Feeds

Cumbria County Council: We'll sort our own ICT support, thanks

Fails to agree terms with third-party providers

Mobile application security vulnerability report

Cumbria County Council has opted to run its ICT services in-house after failing to agree terms with a third-party provider.

The previous seven-year contract with Agilisys, which covered ongoing ICT and business consultancy services, had been due to expire on 1 April.

Following a tender process, Computacenter (CC) was confirmed as the preferred bidder but the deal was not consummated as neither the council nor the services-based reseller could agree on the nitty-gritty.

Deputy leader Stewart Young told The Channel that the council had decided to bring the full service back in-house.

"At a time when every penny needs to be accounted for and spent wisely we cannot justify spending more on a service than is required," said Young.

He said the move was made following a "detailed analysis of the benefits, costs and operational features" of outsourcing and managing tech and comms via its own team.

"Today's decision also retains greater control over the long-term structure of the service at a time when local government is under financial pressure," he added.

The deal Cumbria County Council struck with CC was believed to be worth up to £10m in the first year and £33m over the next four years. Another two-year extension – which would have pushed the contract to around £60m – was also mooted.

The council declined to detail the savings it expects to make.

When the initial outsourcing deal was penned between Cumbria and Agilisys in 2005, some 85 staff transferred to the integrator.

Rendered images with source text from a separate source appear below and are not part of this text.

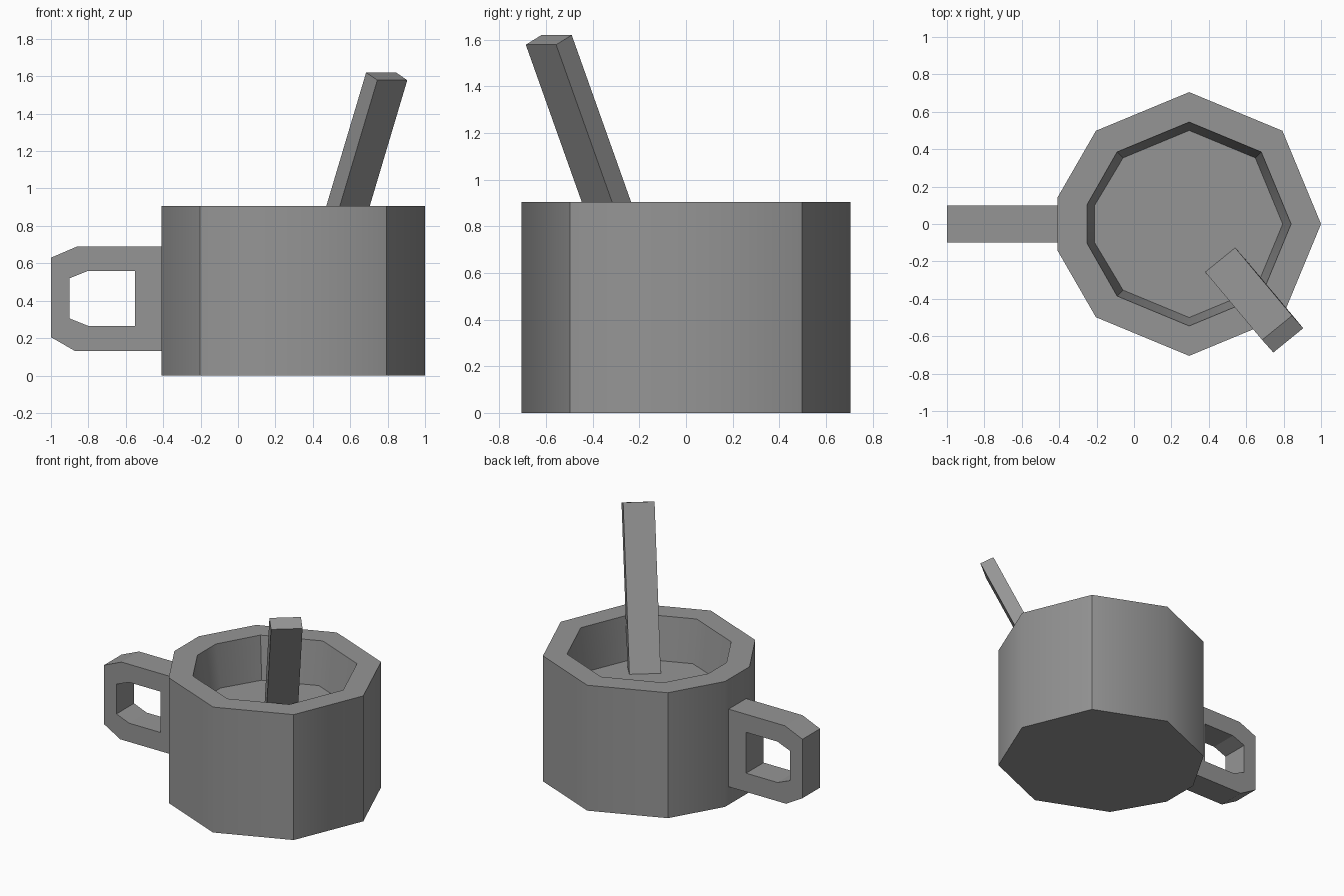
import bpy, bmesh
from mathutils import Vector

cube = bpy.data.objects.get("Cube")
if cube:
    bpy.data.objects.remove(cube, do_unlink=True)

grey = bpy.data.materials.new("mid grey")
grey.use_nodes = True
colour = (0.3, 0.3, 0.3, 1)
grey.diffuse_color = colour
grey.node_tree.nodes["Principled BSDF"].inputs["Base Color"].default_value = colour

CX = 0.295


def finish(bm, name):
    bmesh.ops.recalc_face_normals(bm, faces=bm.faces)
    mesh = bpy.data.meshes.new(name)
    bm.to_mesh(mesh)
    bm.free()
    mesh.materials.append(grey)
    obj = bpy.data.objects.new(name, mesh)
    bpy.context.collection.objects.link(obj)
    return obj


def bridge(bm, a, b):
    n = len(a)
    return [bm.faces.new((a[i], a[(i + 1) % n], b[(i + 1) % n], b[i])) for i in range(n)]


def cup_ring(bm, r, flat, half, z):
    """Octagon of radius r with its handle-side corner cut flat."""
    d = r * 0.707
    side = [(r, 0), (d, d), (0, r), (-d, d), (flat - CX, half)]
    pts = side + [(x, -y) for x, y in reversed(side[1:])]
    return [bm.verts.new((CX + x, y, z)) for x, y in pts]


# Cup: outer wall, rim, tapered inner wall and raised inner floor
bm = bmesh.new()
rings = [cup_ring(bm, *spec) for spec in (
    (0.705, -0.41, 0.14, 0),
    (0.705, -0.41, 0.14, 0.905),
    (0.545, -0.25, 0.105, 0.905),
    (0.5, -0.21, 0.1, 0.6))]
walls = [bridge(bm, a, b) for a, b in zip(rings, rings[1:])]
bm.faces.new(rings[0])
bm.faces.new(rings[-1])
# Walls are smooth in pairs, with creases at the diagonal corners
for f in walls[0] + walls[2]:
    f.smooth = True
for e in bm.edges:
    a, b = (v.co for v in e.verts)
    diagonal = abs(abs(a.x - CX) - abs(a.y)) < 0.01
    e.smooth = abs(a.z - b.z) > 0.1 and not diagonal
finish(bm, "cup")

# Handle: two matching outlines, joined front to back
outer = [(-0.4, 0.69), (-0.86, 0.69), (-1, 0.63), (-1, 0.205), (-0.87, 0.13), (-0.4, 0.13)]
inner = [(-0.55, 0.56), (-0.8, 0.56), (-0.9, 0.52), (-0.9, 0.305), (-0.8, 0.265), (-0.55, 0.265)]
bm = bmesh.new()
loops = [[bm.verts.new((x, y, z)) for x, z in outline]
         for outline, y in ((outer, -0.1), (outer, 0.1), (inner, 0.1), (inner, -0.1))]
for i in range(4):
    bridge(bm, loops[i], loops[(i + 1) % 4])
finish(bm, "handle")

# Stirring stick: slanted square-ended bar resting in the cup
corner = Vector((0.685, -0.62, 1.62))
width = Vector((0.16, 0.13, 0))
depth = Vector((0.06, -0.067, -0.041))
length = Vector((-0.31, 0.37, -1.04))
bm = bmesh.new()
ends = [[bm.verts.new(corner + o + p) for p in (width * 0, width, width + depth, depth)]
        for o in (length * 0, length)]
bridge(bm, *ends)
for end in ends:
    bm.faces.new(end)
finish(bm, "stirring_stick")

Approximately 70 employees are now heading back in the opposite direction, with the process expected to be completed by 1 October.

Anthony Miller, MD at industry analyst TechMarketView, said Agilisys should have "smartened up" the management of IT "so what the council is taking back in-house in theory should be a smooth running machine".

The Channel was awaiting a response from Agilisys at the time of writing. ®

Mobile application security vulnerability report

More from The Register

next story
UK government officially adopts Open Document Format
Microsoft insurgency fails, earns snarky remark from UK digital services head
Major problems beset UK ISP filth filters: But it's OK, nobody uses them
It's almost as though pr0n was actually rather popular
US Social Security 'wasted $300 million on an IT BOONDOGGLE'
Scrutiny committee bods probe derailed database project
HP, Microsoft prove it again: Big Business doesn't create jobs
SMEs get lip service - what they need is dinner at the Club
ITC: Seagate and LSI can infringe Realtek patents because Realtek isn't in the US
Land of the (get off scot) free, when it's a foreign owner
Arrr: Freetard-bothering Digital Economy Act tied up, thrown in the hold
Ministry of Fun confirms: Yes, we're busy doing nothing
Australia floats website blocks and ISP liability to stop copyright thieves
Big Content could get the right to order ISPs to stop traffic
Help yourself to anyone's photos FOR FREE, suggests UK.gov
Copyright law reforms will keep m'learned friends busy
prev story

Whitepapers

Top three mobile application threats
Prevent sensitive data leakage over insecure channels or stolen mobile devices.
Implementing global e-invoicing with guaranteed legal certainty
Explaining the role local tax compliance plays in successful supply chain management and e-business and how leading global brands are addressing this.
Top 8 considerations to enable and simplify mobility
In this whitepaper learn how to successfully add mobile capabilities simply and cost effectively.
Application security programs and practises
Follow a few strategies and your organization can gain the full benefits of open source and the cloud without compromising the security of your applications.
The Essential Guide to IT Transformation
ServiceNow discusses three IT transformations that can help CIO's automate IT services to transform IT and the enterprise.